"I think that's what really got me to drop," Day said of the surgery. "I'm just going to try to show everybody I can play without the injuries. I'm healthy right now. I ran faster and squatted more (after the surgery). It helped me a lot."
Day's strength is as a pass catcher. He caught 35 passes for 457 yards (13.1-yard average) and 8 touchdowns as a junior. But he has a reputation for being a little soft and lacking the toughness to be effective as a blocker, which the Bears require from their tight ends. Day doesn't agree with his critics.
"I think I'm a better blocker than people give me credit for," he said. "I think if you go back and look at my film, you can see that we were successful running the ball because they can get around the edge because I can block. It's just another thing that I have to go out and show and (then) people might believe me."

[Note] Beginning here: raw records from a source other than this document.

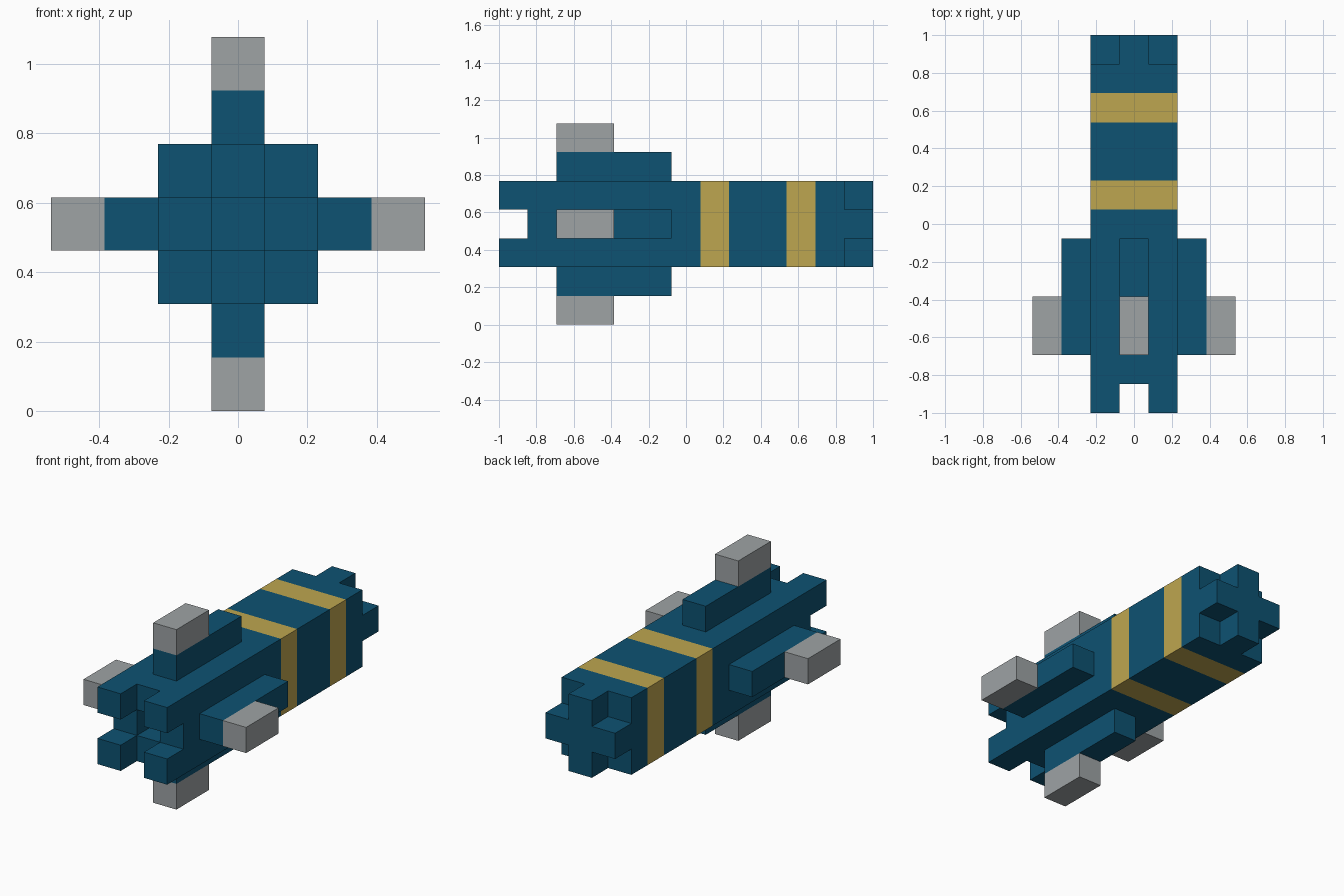
import bpy, bmesh, math
from mathutils import Vector, Matrix

cube = bpy.data.objects.get("Cube")
if cube:
    bpy.data.objects.remove(cube, do_unlink=True)

U = 2 / 13          # one block module
MID = 3.5           # height of the centre axis, in modules


def material(name, rgb):
    m = bpy.data.materials.new(name)
    m.use_nodes = True
    m.diffuse_color = (*rgb, 1)
    m.node_tree.nodes["Principled BSDF"].inputs["Base Color"].default_value = (*rgb, 1)
    return m


BLUE = material("deep blue", (0.004, 0.084, 0.168))
GOLD = material("gold", (0.515, 0.381, 0.08))
GREY = material("light grey", (0.342, 0.366, 0.376))


def finish(name, bm, mats):
    """Scale module units to scene units and link the object."""
    bmesh.ops.recalc_face_normals(bm, faces=bm.faces)
    bmesh.ops.translate(bm, verts=bm.verts, vec=(0, 0, MID))
    bmesh.ops.scale(bm, verts=bm.verts, vec=(U, U, U))
    me = bpy.data.meshes.new(name)
    bm.to_mesh(me)
    bm.free()
    for m in mats:
        me.materials.append(m)
    ob = bpy.data.objects.new(name, me)
    bpy.context.collection.objects.link(ob)
    return ob


def box(lo, hi):
    bm = bmesh.new()
    lo, hi = Vector(lo), Vector(hi)
    bmesh.ops.create_cube(bm, size=1)
    bmesh.ops.scale(bm, verts=bm.verts, vec=hi - lo)
    bmesh.ops.translate(bm, verts=bm.verts, vec=(lo + hi) / 2)
    return bm


def cut(bm, axis, pos):
    no = Vector((0, 0, 0))
    no[axis] = 1
    bmesh.ops.bisect_plane(bm, geom=bm.verts[:] + bm.edges[:] + bm.faces[:],
                           plane_co=no * pos, plane_no=no)


def push(bm, faces, dy):
    """Extrude a group of end faces along y."""
    res = bmesh.ops.extrude_face_region(bm, geom=faces)
    verts = [g for g in res["geom"] if isinstance(g, bmesh.types.BMVert)]
    bmesh.ops.translate(bm, verts=verts, vec=(0, dy, 0))
    left = [f for f in faces if f.is_valid]
    if left:
        bmesh.ops.delete(bm, geom=left, context="FACES_ONLY")


# Fuselage: square bar cut into a 3 x 3 grid, with band edges along its length
bm = box((-1.5, -5.5, -1.5), (1.5, 5.5, 1.5))
for axis in (0, 2):
    for p in (-0.5, 0.5):
        cut(bm, axis, p)
for p in (0.5, 1.5, 3.5, 4.5):
    cut(bm, 1, p)


def off_axis(f):
    c = f.calc_center_median()
    return (abs(c.x) > 0.5) + (abs(c.z) > 0.5)


front = [f for f in bm.faces if f.normal.y < -0.9]
back = [f for f in bm.faces if f.normal.y > 0.9]
corners = [f for f in front if off_axis(f) == 2]
centre = [f for f in front if off_axis(f) == 0]
plus = [f for f in back if off_axis(f) < 2]

# Four nose prongs, a blind centre socket, and a plus-shaped tail plug
for f in corners:
    push(bm, [f], -1)
push(bm, centre, 1)
push(bm, plus, 1)

# Gold bands around the fuselage
for f in bm.faces:
    y = f.calc_center_median().y
    if abs(f.normal.y) < 0.5 and (0.5 < y < 1.5 or 3.5 < y < 4.5):
        f.material_index = 1
bmesh.ops.dissolve_limit(bm, angle_limit=math.radians(1), verts=bm.verts,
                         edges=bm.edges, delimit={"MATERIAL"})
finish("fuselage", bm, [BLUE, GOLD])

# Four fins with grey tips, turned around the long axis
for i, side in enumerate(("top", "right", "bottom", "left")):
    turn = Matrix.Rotation(i * math.pi / 2, 4, "Y")
    if side in ("right", "left"):
        side = "left" if i == 1 else "right"      # the model's left is +x
    for part, lo, hi, mat in (
            ("fin", (-0.5, -4.5, 1.5), (0.5, -0.5, 2.5), BLUE),
            ("fin_tip", (-0.5, -4.5, 2.5), (0.5, -2.5, 3.5), GREY)):
        bm = box(lo, hi)
        bmesh.ops.transform(bm, matrix=turn, verts=bm.verts)
        finish(f"{side}_{part}", bm, [mat])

He isn't the consummate tight end all teams crave, but Day has a better opportunity than most undrafted rookies of making the final roster.
"We think we were lucky to get two players like that who weren't drafted," said Coach Lovie Smith. "We thought going in, especially Tim would get drafted. Of course he should have a heck of a shot of making our ball club here, so it could end up being good for both of us."
Wallace's blocking isn't outstanding either, but as a junior he helped clear the way for running backs Cadillac Williams and Ronnie Brown to become top five picks.
"The running backs were pretty good," Wallace admitted, "but we had a good o-line, and I was anchoring the end of it. We prided ourselves on the run game, so I think that was a big reason we were good. "I think blocking is more of a strength for me. I have to go a little more aggressively to the whistle, but I think it's something I could be good at."